REQUIRED WORK
Please reproduce the data below exactly, from the first line through the line containing "mat.diffuse_color = (*rgb, 1)", and leave every later line out.

● ● ●

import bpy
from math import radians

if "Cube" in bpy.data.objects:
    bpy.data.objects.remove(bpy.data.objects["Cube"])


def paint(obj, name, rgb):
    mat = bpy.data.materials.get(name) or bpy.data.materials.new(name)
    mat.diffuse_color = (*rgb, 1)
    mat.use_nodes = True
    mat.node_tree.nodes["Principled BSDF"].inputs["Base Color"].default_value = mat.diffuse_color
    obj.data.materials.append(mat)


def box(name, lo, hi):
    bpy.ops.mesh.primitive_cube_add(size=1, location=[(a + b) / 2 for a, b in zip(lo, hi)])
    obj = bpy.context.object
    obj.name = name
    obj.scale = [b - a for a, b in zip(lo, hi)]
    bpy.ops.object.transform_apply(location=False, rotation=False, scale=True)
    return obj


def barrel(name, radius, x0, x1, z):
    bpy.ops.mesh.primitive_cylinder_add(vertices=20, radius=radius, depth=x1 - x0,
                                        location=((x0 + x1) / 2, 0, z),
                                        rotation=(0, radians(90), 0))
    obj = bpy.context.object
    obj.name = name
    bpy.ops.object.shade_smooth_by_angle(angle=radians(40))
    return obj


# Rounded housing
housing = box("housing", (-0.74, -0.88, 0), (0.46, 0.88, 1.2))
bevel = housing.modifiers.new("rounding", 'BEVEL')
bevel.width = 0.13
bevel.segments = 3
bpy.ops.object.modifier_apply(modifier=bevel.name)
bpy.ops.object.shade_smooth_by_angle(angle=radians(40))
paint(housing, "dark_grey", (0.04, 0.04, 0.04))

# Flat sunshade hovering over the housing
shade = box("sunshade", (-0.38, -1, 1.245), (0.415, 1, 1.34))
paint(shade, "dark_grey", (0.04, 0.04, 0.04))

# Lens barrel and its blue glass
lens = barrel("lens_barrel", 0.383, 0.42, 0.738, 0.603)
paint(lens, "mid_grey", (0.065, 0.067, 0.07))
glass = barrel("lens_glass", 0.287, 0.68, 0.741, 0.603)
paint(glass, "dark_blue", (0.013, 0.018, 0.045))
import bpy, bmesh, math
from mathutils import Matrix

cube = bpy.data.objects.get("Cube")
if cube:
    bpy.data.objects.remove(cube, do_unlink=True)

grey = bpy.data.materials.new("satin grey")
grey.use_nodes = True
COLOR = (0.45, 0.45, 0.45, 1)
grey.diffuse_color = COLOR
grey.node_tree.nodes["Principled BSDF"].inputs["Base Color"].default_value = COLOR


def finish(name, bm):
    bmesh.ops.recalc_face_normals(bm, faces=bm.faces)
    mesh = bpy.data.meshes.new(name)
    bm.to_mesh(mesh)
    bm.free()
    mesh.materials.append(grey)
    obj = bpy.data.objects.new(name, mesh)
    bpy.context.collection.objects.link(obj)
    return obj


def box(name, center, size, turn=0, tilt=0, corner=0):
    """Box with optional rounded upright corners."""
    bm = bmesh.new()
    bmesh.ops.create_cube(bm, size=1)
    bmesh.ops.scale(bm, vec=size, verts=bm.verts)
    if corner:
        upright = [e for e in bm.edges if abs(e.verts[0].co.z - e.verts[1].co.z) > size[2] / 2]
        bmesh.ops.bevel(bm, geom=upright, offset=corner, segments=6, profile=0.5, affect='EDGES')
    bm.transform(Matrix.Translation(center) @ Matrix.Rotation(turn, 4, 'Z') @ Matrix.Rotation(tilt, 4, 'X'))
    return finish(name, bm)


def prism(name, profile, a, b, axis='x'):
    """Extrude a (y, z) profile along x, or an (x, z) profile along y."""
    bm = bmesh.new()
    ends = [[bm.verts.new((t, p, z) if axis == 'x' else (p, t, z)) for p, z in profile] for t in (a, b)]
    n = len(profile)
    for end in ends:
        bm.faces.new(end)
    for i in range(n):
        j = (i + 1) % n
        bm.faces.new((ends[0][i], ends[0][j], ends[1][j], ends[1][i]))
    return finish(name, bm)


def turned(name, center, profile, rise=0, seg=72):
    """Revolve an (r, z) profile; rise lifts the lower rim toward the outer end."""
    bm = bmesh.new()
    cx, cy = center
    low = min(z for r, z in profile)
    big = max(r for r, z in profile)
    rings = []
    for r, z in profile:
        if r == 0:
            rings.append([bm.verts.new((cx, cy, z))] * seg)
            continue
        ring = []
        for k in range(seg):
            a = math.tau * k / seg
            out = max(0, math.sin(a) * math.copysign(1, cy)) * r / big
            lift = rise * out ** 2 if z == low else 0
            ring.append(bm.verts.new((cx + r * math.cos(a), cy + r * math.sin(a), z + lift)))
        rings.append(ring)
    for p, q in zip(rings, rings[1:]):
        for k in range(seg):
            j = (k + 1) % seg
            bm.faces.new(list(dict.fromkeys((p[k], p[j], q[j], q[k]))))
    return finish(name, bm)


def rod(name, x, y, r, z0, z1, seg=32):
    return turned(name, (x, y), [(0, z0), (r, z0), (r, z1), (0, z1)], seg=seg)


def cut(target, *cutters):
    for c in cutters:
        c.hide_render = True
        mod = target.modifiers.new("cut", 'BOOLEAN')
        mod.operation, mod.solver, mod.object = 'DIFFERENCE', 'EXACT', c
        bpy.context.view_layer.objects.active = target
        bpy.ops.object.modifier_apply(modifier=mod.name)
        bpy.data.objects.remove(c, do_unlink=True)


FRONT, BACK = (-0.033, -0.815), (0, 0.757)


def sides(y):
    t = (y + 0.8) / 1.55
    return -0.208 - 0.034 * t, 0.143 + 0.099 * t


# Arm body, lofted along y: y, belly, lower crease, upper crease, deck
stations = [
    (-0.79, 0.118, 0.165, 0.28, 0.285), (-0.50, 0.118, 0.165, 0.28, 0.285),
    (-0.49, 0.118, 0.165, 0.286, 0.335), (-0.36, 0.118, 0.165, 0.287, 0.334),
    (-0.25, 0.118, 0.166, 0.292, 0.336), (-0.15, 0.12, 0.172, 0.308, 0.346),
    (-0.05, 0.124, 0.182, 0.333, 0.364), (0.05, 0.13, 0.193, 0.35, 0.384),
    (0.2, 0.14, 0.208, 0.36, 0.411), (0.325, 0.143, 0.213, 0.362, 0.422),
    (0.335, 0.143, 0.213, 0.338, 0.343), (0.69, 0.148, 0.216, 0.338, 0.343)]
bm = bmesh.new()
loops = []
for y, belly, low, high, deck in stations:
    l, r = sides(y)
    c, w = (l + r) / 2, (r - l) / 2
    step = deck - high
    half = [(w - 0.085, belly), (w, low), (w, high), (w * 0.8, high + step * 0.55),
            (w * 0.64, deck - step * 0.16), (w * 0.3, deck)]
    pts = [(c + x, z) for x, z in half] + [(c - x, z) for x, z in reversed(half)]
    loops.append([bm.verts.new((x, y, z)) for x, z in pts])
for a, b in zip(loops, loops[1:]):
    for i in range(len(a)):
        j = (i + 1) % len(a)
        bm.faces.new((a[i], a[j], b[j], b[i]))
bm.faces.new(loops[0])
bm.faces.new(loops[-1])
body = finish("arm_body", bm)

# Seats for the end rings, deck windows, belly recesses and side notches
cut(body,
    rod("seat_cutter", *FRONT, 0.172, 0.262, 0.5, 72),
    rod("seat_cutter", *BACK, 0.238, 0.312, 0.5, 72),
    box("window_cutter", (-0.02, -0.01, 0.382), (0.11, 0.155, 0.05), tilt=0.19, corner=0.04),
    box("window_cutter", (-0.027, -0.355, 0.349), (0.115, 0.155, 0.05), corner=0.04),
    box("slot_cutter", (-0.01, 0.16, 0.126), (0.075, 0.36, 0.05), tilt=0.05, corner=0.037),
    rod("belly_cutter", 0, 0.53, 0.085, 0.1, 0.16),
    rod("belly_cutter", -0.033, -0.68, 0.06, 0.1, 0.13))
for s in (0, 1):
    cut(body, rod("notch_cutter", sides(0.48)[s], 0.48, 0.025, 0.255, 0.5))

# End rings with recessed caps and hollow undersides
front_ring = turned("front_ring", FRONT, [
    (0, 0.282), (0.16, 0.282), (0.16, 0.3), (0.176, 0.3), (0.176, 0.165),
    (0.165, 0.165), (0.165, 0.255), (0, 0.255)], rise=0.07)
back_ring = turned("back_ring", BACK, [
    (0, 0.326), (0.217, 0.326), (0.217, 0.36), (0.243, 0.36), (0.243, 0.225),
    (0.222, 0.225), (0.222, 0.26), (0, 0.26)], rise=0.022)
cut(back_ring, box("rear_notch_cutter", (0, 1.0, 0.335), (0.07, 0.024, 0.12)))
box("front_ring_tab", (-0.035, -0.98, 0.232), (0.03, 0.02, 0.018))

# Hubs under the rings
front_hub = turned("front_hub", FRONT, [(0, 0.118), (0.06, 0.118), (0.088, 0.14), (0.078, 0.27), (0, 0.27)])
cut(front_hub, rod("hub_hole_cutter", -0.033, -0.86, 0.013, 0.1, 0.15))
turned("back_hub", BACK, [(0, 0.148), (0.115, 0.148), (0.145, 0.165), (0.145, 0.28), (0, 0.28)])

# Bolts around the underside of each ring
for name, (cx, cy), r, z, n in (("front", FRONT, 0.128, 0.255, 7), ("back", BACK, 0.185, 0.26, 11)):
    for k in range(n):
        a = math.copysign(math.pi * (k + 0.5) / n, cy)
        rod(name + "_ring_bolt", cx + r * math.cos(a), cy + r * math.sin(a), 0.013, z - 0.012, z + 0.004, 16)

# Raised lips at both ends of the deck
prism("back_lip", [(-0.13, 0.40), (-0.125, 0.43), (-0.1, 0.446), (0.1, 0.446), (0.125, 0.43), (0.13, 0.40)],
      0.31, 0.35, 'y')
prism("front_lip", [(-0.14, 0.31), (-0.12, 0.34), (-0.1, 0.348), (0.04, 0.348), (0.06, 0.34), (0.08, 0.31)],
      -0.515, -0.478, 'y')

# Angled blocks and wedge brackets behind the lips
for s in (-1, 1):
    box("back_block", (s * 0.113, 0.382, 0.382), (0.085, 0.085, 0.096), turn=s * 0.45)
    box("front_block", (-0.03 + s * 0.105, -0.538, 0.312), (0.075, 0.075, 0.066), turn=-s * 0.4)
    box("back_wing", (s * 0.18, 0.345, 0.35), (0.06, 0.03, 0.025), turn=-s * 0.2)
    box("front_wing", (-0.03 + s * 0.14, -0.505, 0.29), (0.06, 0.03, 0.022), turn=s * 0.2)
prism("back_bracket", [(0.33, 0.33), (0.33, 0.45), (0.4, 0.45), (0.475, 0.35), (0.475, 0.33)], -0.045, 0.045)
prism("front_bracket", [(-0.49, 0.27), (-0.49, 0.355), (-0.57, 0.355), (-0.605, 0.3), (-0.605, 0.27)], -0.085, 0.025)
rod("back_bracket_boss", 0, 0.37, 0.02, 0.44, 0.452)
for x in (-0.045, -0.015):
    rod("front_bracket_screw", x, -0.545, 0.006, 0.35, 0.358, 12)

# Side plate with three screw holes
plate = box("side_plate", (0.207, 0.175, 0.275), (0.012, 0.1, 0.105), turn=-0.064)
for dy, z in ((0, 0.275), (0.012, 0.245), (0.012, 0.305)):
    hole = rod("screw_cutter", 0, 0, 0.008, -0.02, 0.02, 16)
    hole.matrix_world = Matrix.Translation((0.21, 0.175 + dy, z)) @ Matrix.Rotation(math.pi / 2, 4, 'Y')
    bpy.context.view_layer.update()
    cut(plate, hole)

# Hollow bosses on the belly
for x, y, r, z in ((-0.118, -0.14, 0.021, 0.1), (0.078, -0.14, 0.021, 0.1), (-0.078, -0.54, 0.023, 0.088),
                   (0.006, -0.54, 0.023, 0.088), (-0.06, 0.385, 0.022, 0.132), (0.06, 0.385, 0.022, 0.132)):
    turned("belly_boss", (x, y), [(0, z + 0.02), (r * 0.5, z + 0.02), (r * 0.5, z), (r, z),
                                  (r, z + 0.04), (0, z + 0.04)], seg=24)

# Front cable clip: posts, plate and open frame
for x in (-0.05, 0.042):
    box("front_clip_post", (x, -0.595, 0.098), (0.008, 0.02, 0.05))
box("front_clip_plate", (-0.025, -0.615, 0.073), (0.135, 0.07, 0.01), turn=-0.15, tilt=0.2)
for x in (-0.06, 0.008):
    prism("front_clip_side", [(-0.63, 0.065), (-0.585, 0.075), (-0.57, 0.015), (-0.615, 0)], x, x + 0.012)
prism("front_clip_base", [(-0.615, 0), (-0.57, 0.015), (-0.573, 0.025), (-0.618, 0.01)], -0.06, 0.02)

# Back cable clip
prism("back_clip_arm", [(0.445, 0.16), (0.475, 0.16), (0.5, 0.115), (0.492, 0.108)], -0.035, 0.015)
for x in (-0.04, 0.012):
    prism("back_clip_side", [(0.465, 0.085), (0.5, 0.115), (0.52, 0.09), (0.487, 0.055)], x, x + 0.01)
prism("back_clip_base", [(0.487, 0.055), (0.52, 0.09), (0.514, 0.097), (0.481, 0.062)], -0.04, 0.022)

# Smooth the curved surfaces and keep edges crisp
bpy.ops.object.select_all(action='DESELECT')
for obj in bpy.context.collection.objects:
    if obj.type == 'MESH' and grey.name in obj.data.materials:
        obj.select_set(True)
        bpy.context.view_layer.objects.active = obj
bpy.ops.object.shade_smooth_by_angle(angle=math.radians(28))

● ● ●

RESPONSE
import bpy
from math import radians

if "Cube" in bpy.data.objects:
    bpy.data.objects.remove(bpy.data.objects["Cube"])


def paint(obj, name, rgb):
    mat = bpy.data.materials.get(name) or bpy.data.materials.new(name)
    mat.diffuse_color = (*rgb, 1)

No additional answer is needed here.